One of my best friends was Douglas "Wrong Way" Corrigan., who was aferry pilot with us at Long Beach. His flight to Ireland started in Long Beach.Before he died, he would come to the Long Beach airport open houses and sit at atable and tell his stories. He was a character. He didn’t like hotels andrestaurants, so during the war he slept in his airplane and ate candy bars. Hedidn’t like the military life, so he quit and went to work for Douglas as a testpilot. He didn’t have half the airplane that Lindbergh had. You wouldn’t thinkit would go across town, much less across the ocean. So the fact that he made itto Ireland with such a small, ill-equipped airplane was a real feat.
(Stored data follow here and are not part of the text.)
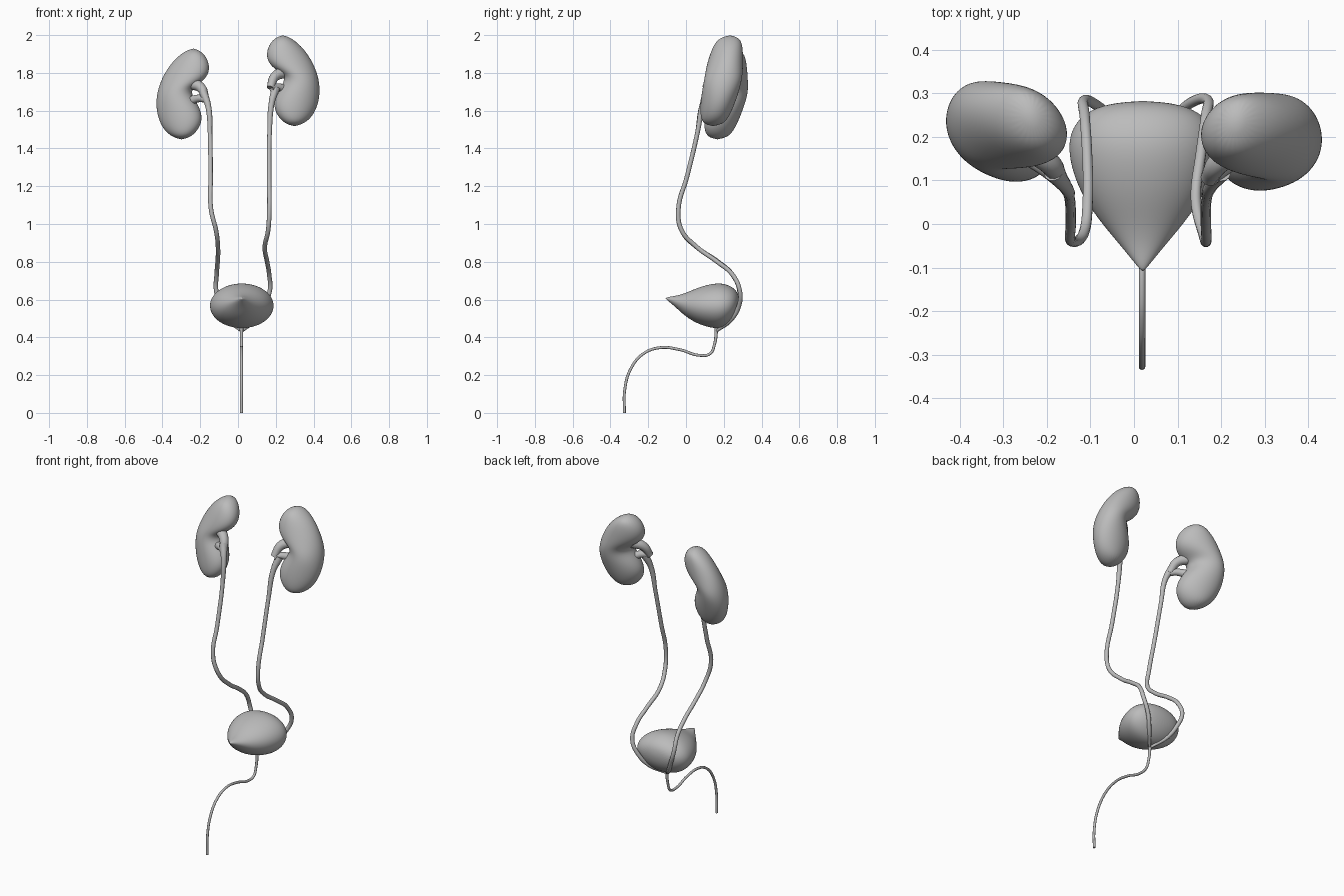
import bpy, bmesh, math
from mathutils import Vector

if "Cube" in bpy.data.objects:
    bpy.data.objects.remove(bpy.data.objects["Cube"])

grey = bpy.data.materials.new("pale grey")
grey.diffuse_color = (0.5, 0.5, 0.5, 1)
grey.use_nodes = True
grey.node_tree.nodes["Principled BSDF"].inputs["Base Color"].default_value = grey.diffuse_color
SEG = 24


def add_mesh(name, mesh):
    ob = bpy.data.objects.new(name, mesh)
    bpy.context.collection.objects.link(ob)
    mesh.materials.clear()
    mesh.materials.append(grey)
    for p in mesh.polygons:
        p.use_smooth = True
    return ob


def loft(name, start, rings, end):
    """Closed skin through rings of points, with a pole at each end."""
    bm = bmesh.new()
    a, b = bm.verts.new(start), bm.verts.new(end)
    loops = [[bm.verts.new(p) for p in r] for r in rings]
    for i in range(SEG):
        j = (i + 1) % SEG
        bm.faces.new((a, loops[0][j], loops[0][i]))
        bm.faces.new((b, loops[-1][i], loops[-1][j]))
        for r, s in zip(loops, loops[1:]):
            bm.faces.new((r[i], r[j], s[j], s[i]))
    bmesh.ops.recalc_face_normals(bm, faces=bm.faces)
    mesh = bpy.data.meshes.new(name)
    bm.to_mesh(mesh)
    bm.free()
    ob = add_mesh(name, mesh)
    ob.modifiers.new("smooth", 'SUBSURF').levels = 2
    ob.modifiers["smooth"].render_levels = 2


def tube(name, pts, radius):
    """Round tube through points (x, y, z[, radius factor])."""
    cu = bpy.data.curves.new(name, 'CURVE')
    cu.dimensions = '3D'
    cu.bevel_depth, cu.bevel_resolution = radius, 4
    cu.use_fill_caps, cu.resolution_u = True, 10
    sp = cu.splines.new('BEZIER')
    sp.bezier_points.add(len(pts) - 1)
    for bp, p in zip(sp.bezier_points, pts):
        bp.co = p[:3]
        bp.radius = p[3] if len(p) > 3 else 1
        bp.handle_left_type = bp.handle_right_type = 'AUTO'
    tmp = bpy.data.objects.new("tmp", cu)
    bpy.context.collection.objects.link(tmp)
    mesh = bpy.data.meshes.new_from_object(tmp.evaluated_get(bpy.context.evaluated_depsgraph_get()))
    bpy.data.objects.remove(tmp)
    add_mesh(name, mesh)


# Kidney outline: outer and inner edge (x, z) from top to bottom
EDGES = [(.285, 1.913, .185, 1.908), (.335, 1.873, .153, 1.86),
         (.376, 1.82, .150, 1.80), (.406, 1.765, .185, 1.755),
         (.425, 1.71, .240, 1.722), (.433, 1.66, .246, 1.685),
         (.433, 1.61, .215, 1.64), (.422, 1.555, .188, 1.58),
         (.395, 1.50, .195, 1.52), (.355, 1.465, .24, 1.465)]


def kidney(name, side, dz, yc, lateral):
    def depth(x, z):
        return yc + .2 * (z - 1.69) + lateral * (x - .29)
    rings = []
    for k, (ox, oz, ix, iz) in enumerate(EDGES):
        u = (k - 4.5) / 5.5
        th = .1 * math.sqrt(1 - abs(u) ** 2.2)
        ring = []
        for s in range(SEG):
            t = 2 * math.pi * s / SEG
            c = math.cos(t)
            x = (ox + ix) / 2 + (ox - ix) / 2 * c
            z = (oz + iz) / 2 + (oz - iz) / 2 * c
            ring.append((side * x, depth(x, z) + th * math.sin(t), z + dz))
        rings.append(ring)
    loft(name, (side * .235, depth(.235, 1.932), 1.932 + dz), rings,
         (side * .30, depth(.30, 1.445), 1.445 + dz))


kidney("left_kidney", -1, 0, .212, .25)
kidney("right_kidney", 1, .07, .19, .1)

# Bladder: y, half width, bottom z, top z
BLADDER = [(-.09, .018, .589, .615), (-.05, .051, .555, .620), (0, .094, .507, .636),
           (.06, .138, .472, .663), (.12, .163, .452, .681), (.17, .172, .445, .688),
           (.21, .168, .456, .683), (.25, .143, .489, .665), (.275, .09, .535, .635)]
rings = []
for y, w, lo, hi in BLADDER:
    rings.append([(.02 + w * math.cos(2 * math.pi * s / SEG), y,
                   (lo + hi) / 2 + (hi - lo) / 2 * math.sin(2 * math.pi * s / SEG))
                  for s in range(SEG)])
loft("bladder", (.02, -.112, .607), rings, (.02, .284, .59))

# Ureters, running on through the bladder wall to its neck
tube("left_ureter", [(-.185, .12, 1.70, 1.9), (-.157, .085, 1.62, 1.3), (-.148, .06, 1.48),
                     (-.145, .005, 1.25), (-.143, -.04, 1.08), (-.115, -.02, .96),
                     (-.106, .06, .875), (-.108, .17, .80), (-.113, .245, .733),
                     (-.115, .283, .645), (-.085, .272, .56), (-.045, .235, .49),
                     (.015, .165, .435, .6)], .012)
tube("right_ureter", [(.20, .12, 1.72, 1.9), (.178, .09, 1.64, 1.3), (.167, .06, 1.48),
                      (.165, .005, 1.25), (.166, -.04, 1.08), (.160, -.025, .97),
                      (.142, .055, .88), (.154, .165, .80), (.165, .245, .733),
                      (.168, .285, .645), (.130, .278, .56), (.085, .235, .49),
                      (.025, .165, .435, .6)], .012)

# Renal pelvis: an upper and a lower branch into each hilum
for name, side, dz in (("left", -1, 0), ("right", 1, .06)):
    tube(name + "_upper_branch", [(side * .172, .105, 1.66 + dz, 1), (side * .195, .14, 1.72 + dz, 1.3),
                                  (side * .25, .18, 1.745 + dz, 1.6)], .02)
    tube(name + "_lower_branch", [(side * .175, .105, 1.66 + dz, 1), (side * .205, .13, 1.665 + dz, 1.1),
                                  (side * .26, .17, 1.65 + dz, 1.4)], .018)

# Urethra
tube("urethra", [(.0185, .16, .47, 1.6), (.0185, .16, .43, 1.2), (.0185, .15, .36), (.0185, .128, .314),
                 (.0185, .07, .305), (.0185, -.034, .335), (.0185, -.14, .345),
                 (.0185, -.23, .31), (.0185, -.294, .23), (.0185, -.324, .124),
                 (.0185, -.326, 0)], .0075)
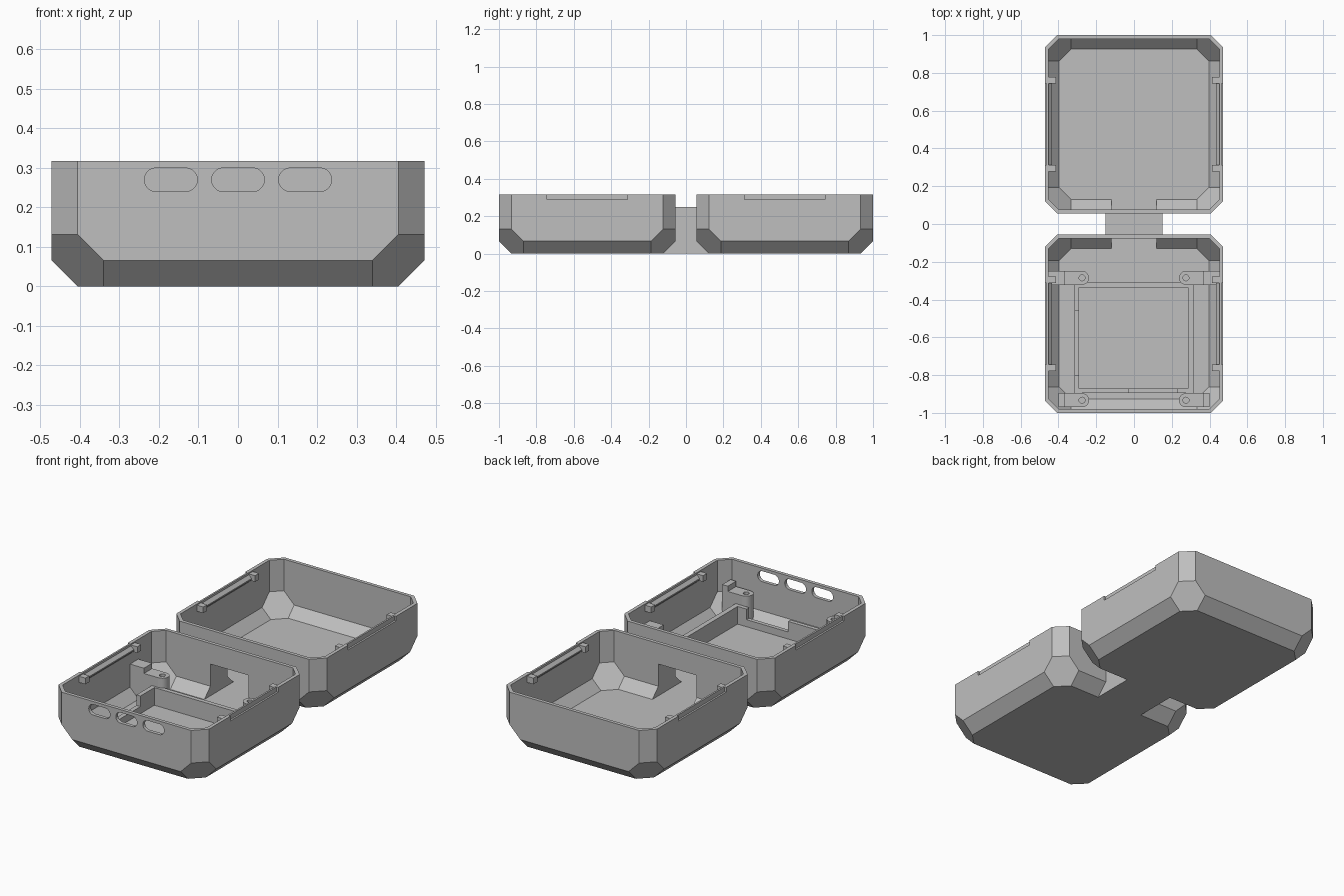
import bpy, bmesh, math
from mathutils import Vector

HALF, TOP, CUT, WALL = 0.472, 0.317, 0.066, 0.02
CENTRE = 0.528          # distance of each tray centre from the middle

old = bpy.data.objects.get("Cube")
if old:
    bpy.data.objects.remove(old, do_unlink=True)

grey = bpy.data.materials.new("plain grey")
grey.use_nodes = True
colour = (0.52, 0.52, 0.52, 1)
grey.diffuse_color = colour
grey.node_tree.nodes["Principled BSDF"].inputs["Base Color"].default_value = colour


def finish(name, bm):
    bmesh.ops.recalc_face_normals(bm, faces=bm.faces)
    mesh = bpy.data.meshes.new(name)
    bm.to_mesh(mesh)
    bm.free()
    mesh.materials.append(grey)
    ob = bpy.data.objects.new(name, mesh)
    bpy.context.collection.objects.link(ob)
    return ob


def box(name, x, y, z):
    """Box from three (low, high) ranges."""
    bm = bmesh.new()
    pts = [bm.verts.new((a, b, c)) for a in x for b in y for c in z]
    bmesh.ops.convex_hull(bm, input=pts)
    return finish(name, bm)


def prism(name, outline, depth):
    """Extrude a closed outline along a vector."""
    bm = bmesh.new()
    face = bm.faces.new([bm.verts.new(p) for p in outline])
    side = bmesh.ops.extrude_face_region(bm, geom=[face])["geom"]
    bmesh.ops.translate(bm, vec=Vector(depth),
                        verts=[v for v in side if isinstance(v, bmesh.types.BMVert)])
    return finish(name, bm)


def tray_solid(name, y, inset=0.0, top=TOP):
    """Chamfered tray volume; inset moves every wall inward equally."""
    d = CUT + inset * (math.sqrt(2) - 2)
    s = 3 * CUT + inset * (math.sqrt(3) - 3) - d
    h = HALF - inset
    corner = [(d, 0, s), (s, 0, d), (s, d, 0), (d, s, 0), (0, s, d), (0, d, s),
              (d, 0, top - inset), (0, d, top - inset)]
    bm = bmesh.new()
    pts = [bm.verts.new((sx * (h - a), y + sy * (h - b), inset + c))
           for sx in (-1, 1) for sy in (-1, 1) for a, b, c in corner]
    bmesh.ops.convex_hull(bm, input=pts)
    bmesh.ops.dissolve_limit(bm, angle_limit=0.01, verts=bm.verts, edges=bm.edges)
    return finish(name, bm)


def boolean(ob, other, operation="DIFFERENCE"):
    mod = ob.modifiers.new("bool", "BOOLEAN")
    mod.operation, mod.object, mod.solver = operation, other, "EXACT"
    bpy.context.view_layer.objects.active = ob
    bpy.ops.object.modifier_apply(modifier=mod.name)
    bpy.data.objects.remove(other, do_unlink=True)


def arc(cx, cy, r, start, steps=10):
    return [(cx + r * math.cos(start + math.pi * i / steps),
             cy + r * math.sin(start + math.pi * i / steps)) for i in range(steps + 1)]


# Two trays joined by a cable bridge
shell = tray_solid("case_shell", -CENTRE)
boolean(shell, tray_solid("rear_tray", CENTRE), "UNION")
boolean(shell, box("bridge", (-0.15, 0.15), (-0.13, 0.13), (0, 0.25)), "UNION")
for y in (-CENTRE, CENTRE):
    boolean(shell, tray_solid("cavity", y, WALL, TOP + 0.1))
boolean(shell, box("tunnel", (-0.12, 0.12), (-0.15, 0.15), (WALL, 0.2)))

# Three rounded ports through the front wall
for x in (-0.17, 0, 0.17):
    r, half = 0.03, 0.037
    ring = arc(x + half, 0.27, r, -math.pi / 2) + arc(x - half, 0.27, r, math.pi / 2)
    boolean(shell, prism("port", [(a, -1.05, b) for a, b in ring], (0, 0.1, 0)))

# Side rim recesses, snap ridges and end tabs
for y in (-CENTRE, CENTRE):
    for s in (-1, 1):
        tag = ("front" if y < 0 else "rear") + ("_right" if s < 0 else "_left")
        span = (y - 0.215, y + 0.215)
        boolean(shell, box("recess", (s * 0.462, s * 0.5), span, (0.29, 0.4)))
        ridge = [(s * a, span[0], z) for a, z in
                 ((0.454, 0.262), (0.435, 0.281), (0.435, 0.288), (0.454, 0.307))]
        prism(tag + "_snap_ridge", ridge, (0, 0.43, 0))
        for end, e in (("near", -1), ("far", 1)):
            box(f"{tag}_{end}_tab", (s * 0.413, s * 0.456),
                sorted((y + e * 0.215, y + e * 0.25)), (0.275, 0.31))

# Screw posts, trimmed to the sloping inside of the front tray
for s in (-1, 1):
    for place, y in (("back", -0.285), ("front", -0.933)):
        side = "right" if s < 0 else "left"
        x, r = 0.275, 0.037
        ring = arc(x, y, r, math.pi / 2) + [(0.37, y - r), (0.37, y + r)]
        post = prism(f"{place}_{side}_post", [(s * a, b, 0.0) for a, b in ring], (0, 0, 0.175))
        hole = arc(s * x, y, 0.016, 0) + arc(s * x, y, 0.016, math.pi)[1:-1]
        boolean(post, prism("hole", [(a, b, 0.06) for a, b in hole], (0, 0, 0.2)))
        boolean(post, tray_solid("trim", -CENTRE, WALL - 0.006, TOP + 0.1), "INTERSECT")
        reach = 0.48 if place == "back" else 0.40
        arm = box(f"{place}_{side}_post_shoulder", (s * 0.365, s * reach),
                  (y - r, y + r), (0.01, 0.205))
        boolean(arm, tray_solid("trim", -CENTRE, WALL - 0.006, TOP + 0.1), "INTERSECT")

# Low frame around the component bay
floor, high, low = 0.015, 0.12, 0.06
box("bay_back_wall", (-0.315, 0.315), (-0.335, -0.31), (floor, high))
box("bay_left_wall", (0.287, 0.315), (-0.895, -0.335), (floor, high))
for name, span, z in (("front", (-0.895, -0.8), high), ("middle", (-0.8, -0.46), low),
                      ("back", (-0.46, -0.335), high)):
    box("bay_right_wall_" + name, (-0.315, -0.29), span, (floor, z))
for name, span, z in (("right", (-0.29, -0.03), high), ("middle", (-0.03, 0.23), low),
                      ("left", (0.23, 0.287), high)):
    box("bay_front_wall_" + name, span, (-0.895, -0.872), (floor, z))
One of my ferry pilots was a Busby Berkley dancer. Her name is Loretta Foy.She became a famous helicopter pilot. Some were schoolteachers, clerks, buyers,housewives, they just came from everywhere.

Barbara London
Barbara receives the Air Medal from General Hap Arnold, 1943

What did you do after the war ended?

I was executive secretary for the Powder Puff Derby for 20 years. That was agreat training ground for teaching how to fly cross- country. I raced every yearexcept the two summers I had my girls. Then I went to work for Piper in the ’60suntil the company was sold. Then Barney Frazier, my sales manager, and I wentinto business for ourselves in 1970. He died in ’83 and my younger daughter cameto work for me for a while. Then she went on to start her own business. My otherdaughter went on to the airlines and is a Captain for Delta. Since I retired,I’ve become a consultant. I help anybody that’s trying to buy or sell anairplane.

Do both of your daughters fly?

Yes. My younger daughter shares the office with me. She now does PR work forthe transportation industry, did work for WinAir when they were based here, juststarted work for a company called Ejet, anddoes some work in local politics. She is a commercial, multiengine instrumentpilot with about 1,000 hours. My older daughter Terry has been with the airlinesfor 25 years. She is now stationed in Salt Lake City flying 737s.

When did you first see aviation catch on with Terry?

She always wanted to be an airline pilot. But you have to understand my kidswere raised in an airplane. When we went to grandma’s we went in an airplane,not in a car. So both of them were exposed to aviation early on. Terry knew thatit would be tough, but she wanted to be an airline pilot. It took her 10 years.The younger one didn’t have that same drive to fly … her passion was horses.She spent her teen years doing jumping contests. Then she gave up all theceremony and went back to spurs and chaps and wound up as a state cuttingchampion. But she learned how to fly when she came to work for me after Barneydied. Once she started she was a real natural pilot.

I always told them that there was no reason girls couldn’t fly. The airplanedoesn’t know the difference. It’s just a matter of learning. And the reward isyou get to see the world from an airplane, and meet the greatest group of peopleon earth.


Smithsonianfellow Deborah G. Douglas gives some background on the WASP program

If you or someone you know has an interesting aviation storyto tell, please send an Email to Joe Godfrey.